The following description was published in RI76 Stratigraphy, Correlation, and Depositional Environments of the Middle to Late Pleistocene Interglacial Deposits of Southern Delaware, Ramsey, K.W., 2010:
Owens and Denny (1979) named the Kent Island Formation for deposits bordering the Chesapeake Bay found underneath lowlands that ranged in elevation from 0 to 25 feet in elevation but most of the land surface area is less than 10 feet in elevation. These lowlands are bordered by a scarp with at toe at approximately 25 feet. In its type area, the Kent Island Formation was described as consisting of thick beds of loose, light colored, cross-stratified sand overlying dark-colored massive to thinly laminated clay-silt. Pebbles as much as 10 cm (4 in.) in diameter occur in thin beds with the sand or as scattered clasts in both the sand and clay-silt.
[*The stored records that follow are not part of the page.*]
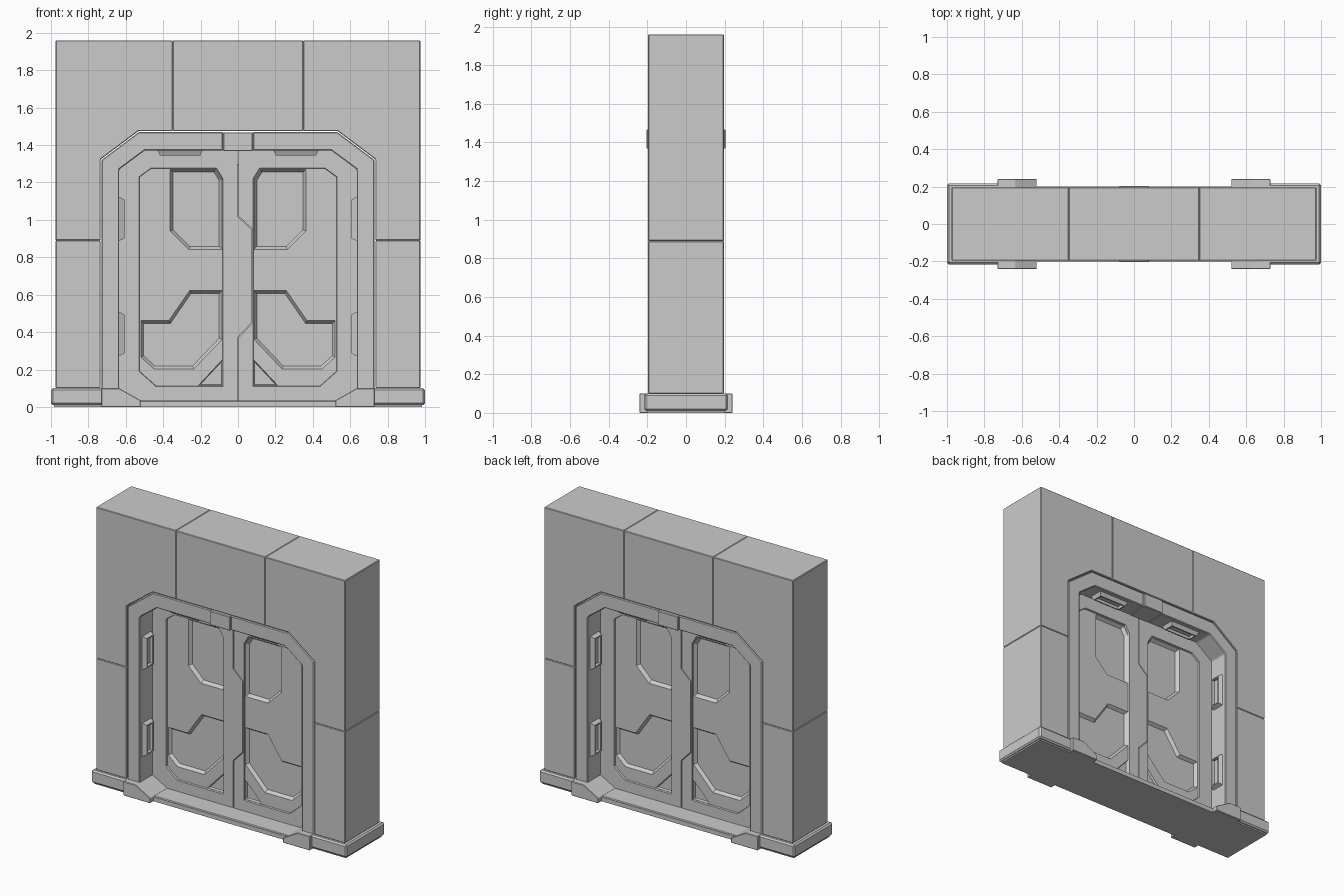
import bpy, bmesh, math
from mathutils import Matrix, Vector

if "Cube" in bpy.data.objects:
    bpy.data.objects.remove(bpy.data.objects["Cube"])

FRONT = []  # parts repeated on the back by a half turn


def offset(pts, d):
    """Shrink a closed profile by d with mitred corners."""
    n = len(pts)
    area = sum(pts[i][0] * pts[(i + 1) % n][1] - pts[(i + 1) % n][0] * pts[i][1] for i in range(n))
    s = 1 if area > 0 else -1
    out = []
    for i in range(n):
        p = Vector(pts[i])
        a = (p - Vector(pts[i - 1])).normalized()
        b = (Vector(pts[(i + 1) % n]) - p).normalized()
        na, nb = Vector((-a.y, a.x)) * s, Vector((-b.y, b.x)) * s
        out.append(p + (na + nb) * (d / (1 + na.dot(nb))))
    return out


def solid(name, pts, y0, y1, taper=0, bevel=0, hollow=None, matrix=None):
    """Extrude an (x, z) profile from y0 to y1; optional taper, bevel and sunken end face."""
    bm = bmesh.new()
    a = [bm.verts.new((p[0], y0, p[1])) for p in pts]
    b = [bm.verts.new((p[0], y1, p[1])) for p in offset(pts, taper)]
    n = len(pts)
    bm.faces.new(a)
    end = bm.faces.new(b)
    for i in range(n):
        j = (i + 1) % n
        bm.faces.new((a[i], a[j], b[j], b[i]))
    bmesh.ops.recalc_face_normals(bm, faces=bm.faces[:])
    if hollow:
        rim, depth = hollow
        bmesh.ops.inset_region(bm, faces=[end], thickness=rim)
        bmesh.ops.inset_region(bm, faces=[end], thickness=0.004, depth=-depth)
    if bevel:
        bmesh.ops.bevel(bm, geom=bm.edges[:], offset=bevel, segments=1, affect='EDGES')
    if matrix:
        bm.transform(matrix)
        bmesh.ops.recalc_face_normals(bm, faces=bm.faces[:])
    me = bpy.data.meshes.new(name)
    bm.to_mesh(me)
    bm.free()
    ob = bpy.data.objects.new(name, me)
    bpy.context.collection.objects.link(ob)
    return ob


def rect(x0, x1, z0, z1):
    return [(x0, z0), (x1, z0), (x1, z1), (x0, z1)]


def flip(pts, s):
    return [(p[0] * s, p[1]) for p in pts]


def carve(ob, pts, y0, y1, taper):
    """Cut a tapered pocket into a part."""
    cutter = solid("cutter", pts, y0, y1, taper)
    cutter.hide_render = True
    mod = ob.modifiers.new("pocket", 'BOOLEAN')
    mod.object, mod.operation, mod.solver = cutter, 'DIFFERENCE', 'EXACT'
    bpy.context.view_layer.objects.active = ob
    bpy.ops.object.modifier_apply(modifier=mod.name)
    bpy.data.objects.remove(cutter)


W = 0.196   # half depth of wall
D = -0.05   # front face of door leaves

# Wall centre block, keystone, sill, underplate and door core
solid("wall_top_middle", rect(-0.35, 0.35, 1.475, 1.96), -W, W, bevel=0.004)
solid("keystone", rect(-0.08, 0.08, 1.368, 1.468), -0.204, 0.204, bevel=0.004)
solid("sill", rect(-0.53, 0.53, 0, 0.035), -W, W, bevel=0.006)
solid("underplate", rect(-0.985, 0.985, 0, 0.03), -0.2, 0.2)
solid("door_core", rect(-0.64, 0.64, 0.03, 1.3), -0.005, 0.005)

upper = [(0.735, 0.89), (0.975, 0.89), (0.975, 1.96), (0.35, 1.96),
         (0.35, 1.475), (0.532, 1.475), (0.735, 1.323)]
arch = [(0.08, 1.47), (0.53, 1.47), (0.73, 1.32), (0.73, 0.03),
        (0.635, 0.03), (0.635, 1.27), (0.5, 1.37), (0.08, 1.37)]
foot = [(0.73, 0), (0.73, 0.1), (0.635, 0.1), (0.52, 0.035), (0.52, 0)]

# Door leaf outline, interlocking seam and pockets
seam = [(0, 0.03), (0, 0.37), (0.075, 0.45), (0.075, 0.95), (0, 1.02), (0, 1.375)]
panel = [(0.08, 0.11), (0.44, 0.11), (0.53, 0.19), (0.53, 1.23),
         (0.465, 1.278), (0.115, 1.278), (0.08, 1.22)]
window = [(0.083, 0.84), (0.265, 0.84), (0.365, 0.94), (0.365, 1.273), (0.118, 1.273), (0.083, 1.215)]
lower = [(0.083, 0.36), (0.235, 0.2), (0.45, 0.2), (0.522, 0.265),
         (0.522, 0.465), (0.37, 0.465), (0.26, 0.625), (0.083, 0.625)]
corner = [(0.083, 0.114), (0.215, 0.114), (0.083, 0.255)]

for s, side in ((-1, "left"), (1, "right")):
    # Wall blocks, door frame, foot and base on each side
    solid("wall_upper_" + side, flip(upper, s), -W, W, bevel=0.004)
    solid("wall_lower_" + side, flip(rect(0.735, 0.975, 0.1, 0.89), s), -W, W, bevel=0.004)
    solid("door_frame_" + side, flip(arch, s), -0.194, 0.194, bevel=0.005)
    solid("foot_" + side, flip(foot, s), -0.24, 0.24, bevel=0.003)
    solid("base_" + side, flip(rect(0.715, 1.0, 0.01, 0.1), s), -0.217, 0.217, bevel=0.01)

    # Door leaf with panel, window, lower pocket and corner pocket
    edge = [(x + s * 0.003, z) for x, z in seam]
    leaf = solid("door_leaf_" + side,
                 edge + [(s * 0.5, 1.375), (s * 0.64, 1.275), (s * 0.64, 0.03)], D, 0)
    carve(leaf, flip(panel, s), D - 0.002, D + 0.012, 0.003)
    for pocket, taper, depth in ((window, 0.018, 0.036), (lower, 0.018, 0.034), (corner, 0.006, 0.028)):
        carve(leaf, flip(pocket, s), D + 0.008, D + depth, taper)
    FRONT.append(leaf)

    # Hollow lamp housings on the jambs and lintel
    for k, z in enumerate((0.39, 1.005)):
        m = Matrix.Translation((s * 0.636, -0.115, z)) @ Matrix.Rotation(s * math.pi / 2, 4, 'Z')
        FRONT.append(solid(f"jamb_lamp_{side}_{k}", rect(-0.05, 0.05, -0.118, 0.118),
                           0, 0.028, 0.013, hollow=(0.012, 0.018), matrix=m))
    m = Matrix.Translation((s * 0.31, -0.115, 1.371)) @ Matrix.Rotation(-math.pi / 2, 4, 'X')
    FRONT.append(solid("lintel_lamp_" + side, rect(-0.12, 0.12, -0.05, 0.05),
                       0, 0.028, 0.013, hollow=(0.012, 0.018), matrix=m))

# Back of the doorway: the same parts turned half way round
for ob in FRONT:
    back = bpy.data.objects.new(ob.name + "_back", ob.data)
    back.rotation_euler.z = math.pi
    bpy.context.collection.objects.link(back)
Locally, large tree stumps in growth position are encased in the clay-silt. Maximum thickness of the Kent Island was about 12 m (40 feet).
The Kent Island Formation in Delaware consists of a lower, light-gray to reddish-brown, coarse sand to pebble gravel with scattered organic silty clay lenses; a middle, gray, clayey silt to silty clay; and an upper fine to medium, brownish-yellow sand with scattered clay laminae. Rare lenses of shell, most commonly the oyster Crassostrea, are found where the middle clay is at its thickest. The thickness of the Kent Island Formation in Delaware ranges from 0 to 25 feet.
Owens, J.P., and Denny, C.S., 1979, Upper Cenozoic deposits of the Central Delmarva Peninsula, Maryland and Delaware: U.S. Geological Survey Professional Paper 1067-A, 28 p.